[Opening Exercise data section]

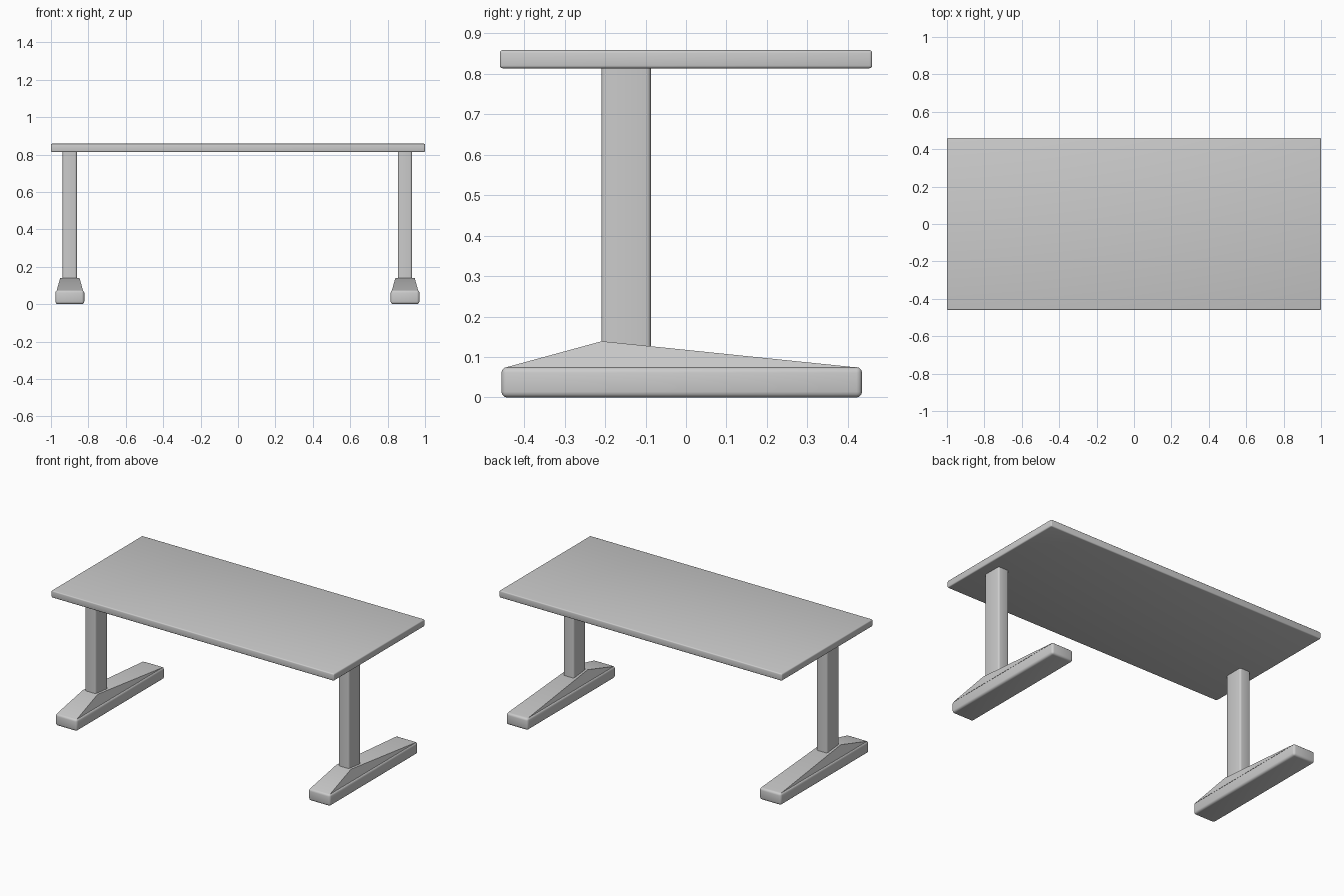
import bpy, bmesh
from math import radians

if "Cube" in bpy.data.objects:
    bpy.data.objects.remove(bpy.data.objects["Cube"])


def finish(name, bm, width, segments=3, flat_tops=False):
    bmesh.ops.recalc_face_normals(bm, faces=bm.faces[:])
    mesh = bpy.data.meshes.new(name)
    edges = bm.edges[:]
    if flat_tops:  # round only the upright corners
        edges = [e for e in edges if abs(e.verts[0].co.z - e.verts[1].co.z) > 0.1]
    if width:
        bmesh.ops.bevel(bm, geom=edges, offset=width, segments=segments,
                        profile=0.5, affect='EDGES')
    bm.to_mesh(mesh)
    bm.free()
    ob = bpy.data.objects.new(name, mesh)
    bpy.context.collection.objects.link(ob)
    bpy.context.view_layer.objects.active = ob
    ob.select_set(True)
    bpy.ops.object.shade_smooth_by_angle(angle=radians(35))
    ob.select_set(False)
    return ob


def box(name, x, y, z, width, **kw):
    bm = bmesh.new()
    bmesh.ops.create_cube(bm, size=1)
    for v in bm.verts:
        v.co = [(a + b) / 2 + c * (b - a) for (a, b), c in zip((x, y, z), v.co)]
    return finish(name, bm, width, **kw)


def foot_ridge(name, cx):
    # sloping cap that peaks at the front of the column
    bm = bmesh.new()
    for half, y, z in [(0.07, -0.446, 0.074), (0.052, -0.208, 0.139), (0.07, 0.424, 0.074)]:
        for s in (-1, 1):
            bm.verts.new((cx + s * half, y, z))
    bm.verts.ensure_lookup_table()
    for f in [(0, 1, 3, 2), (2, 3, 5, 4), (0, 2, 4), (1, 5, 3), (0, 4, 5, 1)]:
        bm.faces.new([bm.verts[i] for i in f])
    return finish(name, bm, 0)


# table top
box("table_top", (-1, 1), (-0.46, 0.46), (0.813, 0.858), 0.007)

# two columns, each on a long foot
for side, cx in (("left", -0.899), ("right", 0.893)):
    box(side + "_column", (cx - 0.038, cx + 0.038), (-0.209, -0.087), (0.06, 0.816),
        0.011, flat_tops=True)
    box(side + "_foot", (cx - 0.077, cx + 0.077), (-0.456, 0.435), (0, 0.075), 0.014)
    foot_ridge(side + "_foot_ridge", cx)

[Closing Exercise data section]

- _Work instruction_
A faithful copy of all the records is required, with the pictures left out.

- _Result of the task_
import bpy, bmesh
from math import radians

if "Cube" in bpy.data.objects:
    bpy.data.objects.remove(bpy.data.objects["Cube"])


def finish(name, bm, width, segments=3, flat_tops=False):
    bmesh.ops.recalc_face_normals(bm, faces=bm.faces[:])
    mesh = bpy.data.meshes.new(name)
    edges = bm.edges[:]
    if flat_tops:  # round only the upright corners
        edges = [e for e in edges if abs(e.verts[0].co.z - e.verts[1].co.z) > 0.1]
    if width:
        bmesh.ops.bevel(bm, geom=edges, offset=width, segments=segments,
                        profile=0.5, affect='EDGES')
    bm.to_mesh(mesh)
    bm.free()
    ob = bpy.data.objects.new(name, mesh)
    bpy.context.collection.objects.link(ob)
    bpy.context.view_layer.objects.active = ob
    ob.select_set(True)
    bpy.ops.object.shade_smooth_by_angle(angle=radians(35))
    ob.select_set(False)
    return ob


def box(name, x, y, z, width, **kw):
    bm = bmesh.new()
    bmesh.ops.create_cube(bm, size=1)
    for v in bm.verts:
        v.co = [(a + b) / 2 + c * (b - a) for (a, b), c in zip((x, y, z), v.co)]
    return finish(name, bm, width, **kw)


def foot_ridge(name, cx):
    # sloping cap that peaks at the front of the column
    bm = bmesh.new()
    for half, y, z in [(0.07, -0.446, 0.074), (0.052, -0.208, 0.139), (0.07, 0.424, 0.074)]:
        for s in (-1, 1):
            bm.verts.new((cx + s * half, y, z))
    bm.verts.ensure_lookup_table()
    for f in [(0, 1, 3, 2), (2, 3, 5, 4), (0, 2, 4), (1, 5, 3), (0, 4, 5, 1)]:
        bm.faces.new([bm.verts[i] for i in f])
    return finish(name, bm, 0)


# table top
box("table_top", (-1, 1), (-0.46, 0.46), (0.813, 0.858), 0.007)

# two columns, each on a long foot
for side, cx in (("left", -0.899), ("right", 0.893)):
    box(side + "_column", (cx - 0.038, cx + 0.038), (-0.209, -0.087), (0.06, 0.816),
        0.011, flat_tops=True)
    box(side + "_foot", (cx - 0.077, cx + 0.077), (-0.456, 0.435), (0, 0.075), 0.014)
    foot_ridge(side + "_foot_ridge", cx)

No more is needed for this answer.